• _Requirement_: Copy whichever lines of the data hold the word "crossed".
*** Opening Records provided ***
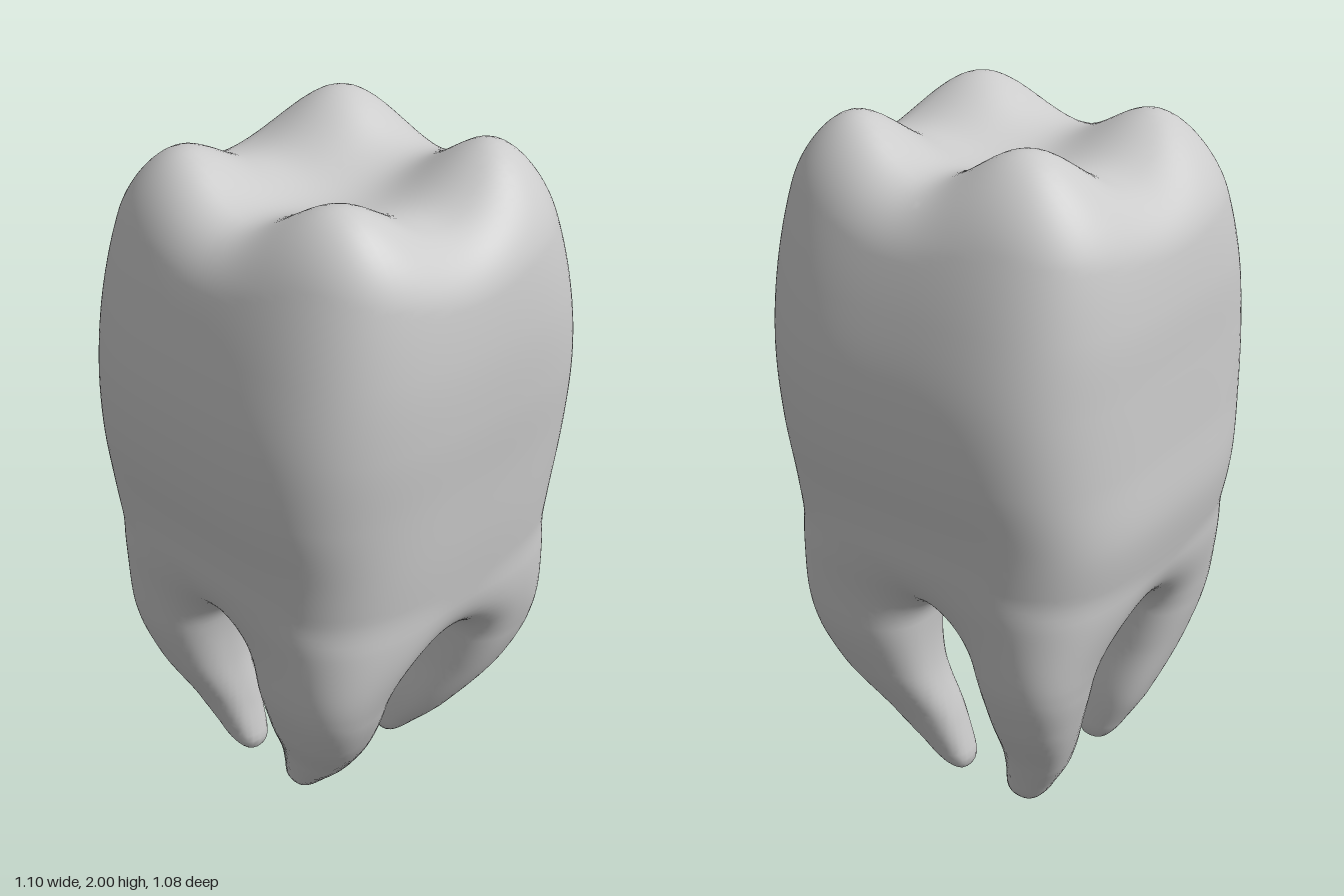
import * as THREE from 'three';

// Smooth curve through values spaced evenly by `step` from `start`
function profile(start, step, v) {
  const at = i => v[Math.min(Math.max(i, 0), v.length - 1)];
  return y => {
    const s = Math.min(Math.max((y - start) / step, 0), v.length - 1);
    const i = Math.floor(s), t = s - i;
    const [a, b, c, d] = [at(i - 1), at(i), at(i + 1), at(i + 2)];
    return b + 0.5 * t * (c - a + t * (2 * a - 5 * b + 4 * c - d + t * (3 * (b - c) + d - a)));
  };
}

const smin = (a, b, k) => {
  const h = Math.max(k - Math.abs(a - b), 0);
  return Math.min(a, b) - h * h / (4 * k);
};
const smax = (a, b, k) => -smin(-a, -b, k);

// Signed, distance-like value of a rounded-square section
const section = (x, z, a, b, n) =>
  ((Math.abs(x / a) ** n + Math.abs(z / b) ** n) ** (1 / n) - 1) * (a + b) / 2;

// Crown half-widths, from y = 0.6 upward
const crownX = profile(0.6, 0.2, [0.465, 0.495, 0.515, 0.545, 0.545, 0.51, 0.453, 0.375, 0.24]);
const crownFront = profile(0.6, 0.2, [0.465, 0.488, 0.51, 0.525, 0.54, 0.54, 0.515, 0.46, 0.34]);
const crownBack = profile(0.6, 0.2, [0.465, 0.505, 0.54, 0.535, 0.53, 0.523, 0.49, 0.42, 0.3]);

// Four cusps: x, z, height
const cusps = [
  [0.265, 0.3, 0.19], [-0.285, 0.3, 0.17],
  [0.265, -0.24, 0.19], [-0.285, -0.26, 0.16],
];

// Inner and outer limits of the roots, from the tip upward
const rootXIn = profile(0, 0.2, [0.13, 0.125, 0.147, 0.13, 0.04, 0.03]);
const rootXOut = profile(0, 0.2, [0.23, 0.298, 0.4, 0.458, 0.425, 0.32]);
const frontIn = profile(0, 0.2, [0.0, 0.035, 0.072, 0.065, 0.03, 0.03]);
const frontOut = profile(0, 0.2, [0.09, 0.25, 0.38, 0.445, 0.42, 0.32]);
const backIn = profile(0, 0.2, [0.13, 0.155, 0.162, 0.135, 0.06, 0.03]);
const backOut = profile(0, 0.2, [0.24, 0.34, 0.41, 0.452, 0.43, 0.32]);

function crown(x, y, z) {
  let top = 1.812;
  for (const [cx, cz, h] of cusps) top += h * Math.exp(-((x - cx) ** 2 + (z - cz) ** 2) / 0.046);
  const side = section(x, z, crownX(y), z > 0 ? crownFront(y) : crownBack(y), z > 0 ? 3.6 : 3.8);
  const body = smax(side, y - top, 0.11);
  const underside = 0.71 - 0.4 * z * z;
  return smax(body, underside - y, 0.2);
}

function root(x, y, z, zIn, zOut) {
  const x0 = rootXIn(y), x1 = rootXOut(y), z0 = zIn(y), z1 = zOut(y);
  const d = section(Math.abs(x) - (x0 + x1) / 2, z - (z0 + z1) / 2, (x1 - x0) / 2, (z1 - z0) / 2, 2.5);
  return smax(smax(d, -y, 0.08), y - 1, 0.1);
}

function toothField(x, y, z) {
  const c = crown(x, y, z);
  if (y > 1.3) return c;
  const roots = smin(root(x, y, z, frontIn, frontOut), root(x, y, -z, backIn, backOut), 0.08);
  return smin(c, roots, 0.12);
}

// Skin the zero surface of a field with a smooth quad net
function skin(field, min, size, h) {
  const n = size.map(s => Math.ceil(s / h) + 1);
  const stride = [1, n[0], n[0] * n[1]];
  const values = new Float32Array(n[0] * n[1] * n[2]);
  const cell = new Int32Array(values.length).fill(-1);
  const eachNode = (end, visit) => {
    for (let k = 0; k < n[2] - end; k++)
      for (let j = 0; j < n[1] - end; j++)
        for (let i = 0; i < n[0] - end; i++) visit([i, j, k], i + j * stride[1] + k * stride[2]);
  };
  eachNode(0, (p, id) => { values[id] = field(...p.map((c, a) => min[a] + c * h)); });

  const gradient = p => {
    const e = 0.004;
    return [0, 1, 2].map(a => {
      const q = [...p], r = [...p];
      q[a] += e;
      r[a] -= e;
      return (field(...q) - field(...r)) / (2 * e);
    });
  };

  // One vertex per crossed cell, pulled onto the surface
  const positions = [], normals = [], index = [];
  eachNode(1, (p, id) => {
    let count = 0;
    const sum = [0, 0, 0];
    for (let a = 0; a < 3; a++) {
      const b = (a + 1) % 3, c = (a + 2) % 3;
      for (let m = 0; m < 4; m++) {
        const u = m & 1, w = m >> 1;
        const from = id + u * stride[b] + w * stride[c];
        const f0 = values[from], f1 = values[from + stride[a]];
        if ((f0 < 0) === (f1 < 0)) continue;
        sum[a] += f0 / (f0 - f1);
        sum[b] += u;
        sum[c] += w;
        count++;
      }
    }
    if (!count) return;
    let v = p.map((c, a) => min[a] + (c + sum[a] / count) * h);
    for (let pass = 0; pass < 2; pass++) {
      const g = gradient(v), f = field(...v);
      const len2 = Math.max(g[0] ** 2 + g[1] ** 2 + g[2] ** 2, 0.1);
      const move = THREE.MathUtils.clamp(f / len2, -h / 2, h / 2);
      v = v.map((c, a) => c - g[a] * move);
    }
    cell[id] = positions.length / 3;
    positions.push(...v);
    normals.push(...new THREE.Vector3(...gradient(v)).normalize().toArray());
  });

  // One quad around each crossed grid edge
  eachNode(1, (p, id) => {
    for (let a = 0; a < 3; a++) {
      const b = (a + 1) % 3, c = (a + 2) % 3;
      const inside = values[id] < 0;
      if (!p[b] || !p[c] || inside === (values[id + stride[a]] < 0)) continue;
      const q = [id, id - stride[b], id - stride[b] - stride[c], id - stride[c]].map(i => cell[i]);
      if (!inside) q.reverse();
      index.push(q[0], q[1], q[2], q[0], q[2], q[3]);
    }
  });

  const geometry = new THREE.BufferGeometry();
  geometry.setAttribute('position', new THREE.Float32BufferAttribute(positions, 3));
  geometry.setAttribute('normal', new THREE.Float32BufferAttribute(normals, 3));
  geometry.setIndex(index);
  return geometry;
}

export function createModel() {
  const group = new THREE.Group();
  group.name = 'molarTooth';

  // Crown and four roots in one continuous skin
  const geometry = skin(toothField, [-0.64, -0.06, -0.64], [1.28, 2.16, 1.28], 0.022);

  // Centre it and stand it on the ground
  geometry.computeBoundingBox();
  const { min, max } = geometry.boundingBox;
  geometry.translate(-(min.x + max.x) / 2, -min.y, -(min.z + max.z) / 2);

  const tooth = new THREE.Mesh(geometry, new THREE.MeshStandardMaterial({ color: 0xcccccc }));
  tooth.name = 'crownAndRoots';
  group.add(tooth);
  return group;
}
*** Closing Records provided ***
• _Reply_:
  // One vertex per crossed cell, pulled onto the surface
  // One quad around each crossed grid edge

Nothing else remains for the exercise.